Estimating historic effects from sedimentation and fishing, Nelson Bays (innovation fund)
Nelson Bays used to support productive scallop, oyster and green-lipped mussel fisheries, which have each collapsed within the last 10–50 years. A review into their decline highlighted sedimentation and bottom contact fishing as potential factors. This project will quantify the fishery losses attributed to historic and contemporary sediment from land, and identify the land-uses the sediment derived from. It will also investigate the additive effects of bottom contact fishing.
Project leader: Sean Handley, NIWA
Investigating the historical collapses of Nelson Bays' fisheries

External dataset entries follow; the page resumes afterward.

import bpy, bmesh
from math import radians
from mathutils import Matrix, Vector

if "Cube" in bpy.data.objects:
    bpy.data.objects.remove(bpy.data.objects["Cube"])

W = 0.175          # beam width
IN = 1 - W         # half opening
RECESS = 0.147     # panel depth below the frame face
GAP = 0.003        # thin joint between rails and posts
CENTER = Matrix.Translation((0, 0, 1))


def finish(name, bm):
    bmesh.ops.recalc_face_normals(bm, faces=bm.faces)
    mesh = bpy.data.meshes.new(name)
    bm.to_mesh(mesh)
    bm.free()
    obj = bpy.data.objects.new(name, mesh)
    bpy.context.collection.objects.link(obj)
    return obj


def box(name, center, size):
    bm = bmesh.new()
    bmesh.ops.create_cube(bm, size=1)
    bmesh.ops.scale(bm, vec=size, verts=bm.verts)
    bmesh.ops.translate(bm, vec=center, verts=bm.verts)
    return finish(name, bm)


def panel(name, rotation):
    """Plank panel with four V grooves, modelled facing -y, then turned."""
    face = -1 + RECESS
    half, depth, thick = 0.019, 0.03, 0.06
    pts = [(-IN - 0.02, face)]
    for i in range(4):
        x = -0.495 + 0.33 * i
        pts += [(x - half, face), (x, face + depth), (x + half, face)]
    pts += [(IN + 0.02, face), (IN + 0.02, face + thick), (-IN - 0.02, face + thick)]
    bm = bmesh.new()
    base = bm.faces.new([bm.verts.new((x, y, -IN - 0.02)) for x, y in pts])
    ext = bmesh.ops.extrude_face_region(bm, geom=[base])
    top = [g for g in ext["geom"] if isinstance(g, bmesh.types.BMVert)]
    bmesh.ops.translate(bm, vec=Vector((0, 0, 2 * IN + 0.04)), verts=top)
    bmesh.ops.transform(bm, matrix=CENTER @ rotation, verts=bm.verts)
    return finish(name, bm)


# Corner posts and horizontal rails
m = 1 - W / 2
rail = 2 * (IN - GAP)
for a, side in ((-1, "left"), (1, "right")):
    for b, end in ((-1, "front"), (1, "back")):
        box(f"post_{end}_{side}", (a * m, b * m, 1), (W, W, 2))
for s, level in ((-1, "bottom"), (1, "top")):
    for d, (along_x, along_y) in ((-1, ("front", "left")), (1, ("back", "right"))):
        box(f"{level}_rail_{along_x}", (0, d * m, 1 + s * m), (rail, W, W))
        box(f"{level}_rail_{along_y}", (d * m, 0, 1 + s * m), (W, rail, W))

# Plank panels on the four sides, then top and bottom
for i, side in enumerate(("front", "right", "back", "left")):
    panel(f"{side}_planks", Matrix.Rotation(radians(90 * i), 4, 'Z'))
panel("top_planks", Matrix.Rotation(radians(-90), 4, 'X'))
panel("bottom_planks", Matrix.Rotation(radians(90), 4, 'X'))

Because fishing is widespread and trawling and dredging homogenise (make the same) soft sediment habitats, finding control sites to test for the effects of fishing is difficult. Fortunately, between Golden and Tasman Bays there is a 146 km2 of seabed that has been protected from the use of synthetic nets and shellfish dredges for more than 30 years: the Separation Point Power Fishing Exclusion Zone (EZ). This site offers a unique laboratory to study the effects of fishing disturbance and sedimentation.
- Quantifying the losses attributed to historic and contemporary sediments derived from land
- Quantifying which land-use cover they were derived from, using a NIWA sediment ‘finger-printing’ method
- Testing for the additive effects of bottom contact fishing methods to sediment structure and the mollusc species (eg scallops) response
Latest news and updates
University of Waikato scientist Professor Conrad Pilditch is the 2018 winner of the New Zealand Marine Sciences Society Award. The Award recognises his continued and outstanding contribution to marine science in New Zealand.
Improving marine management is critical to New Zealand's future health and wealth, but research in isolation is not enough. Excellent engagement with, and participation from, all users and sectors of society is essential.
We therefore invite comment on our draft strategy for Phase II (2019–2024). This strategy has been co-developed with Māori and stakeholders.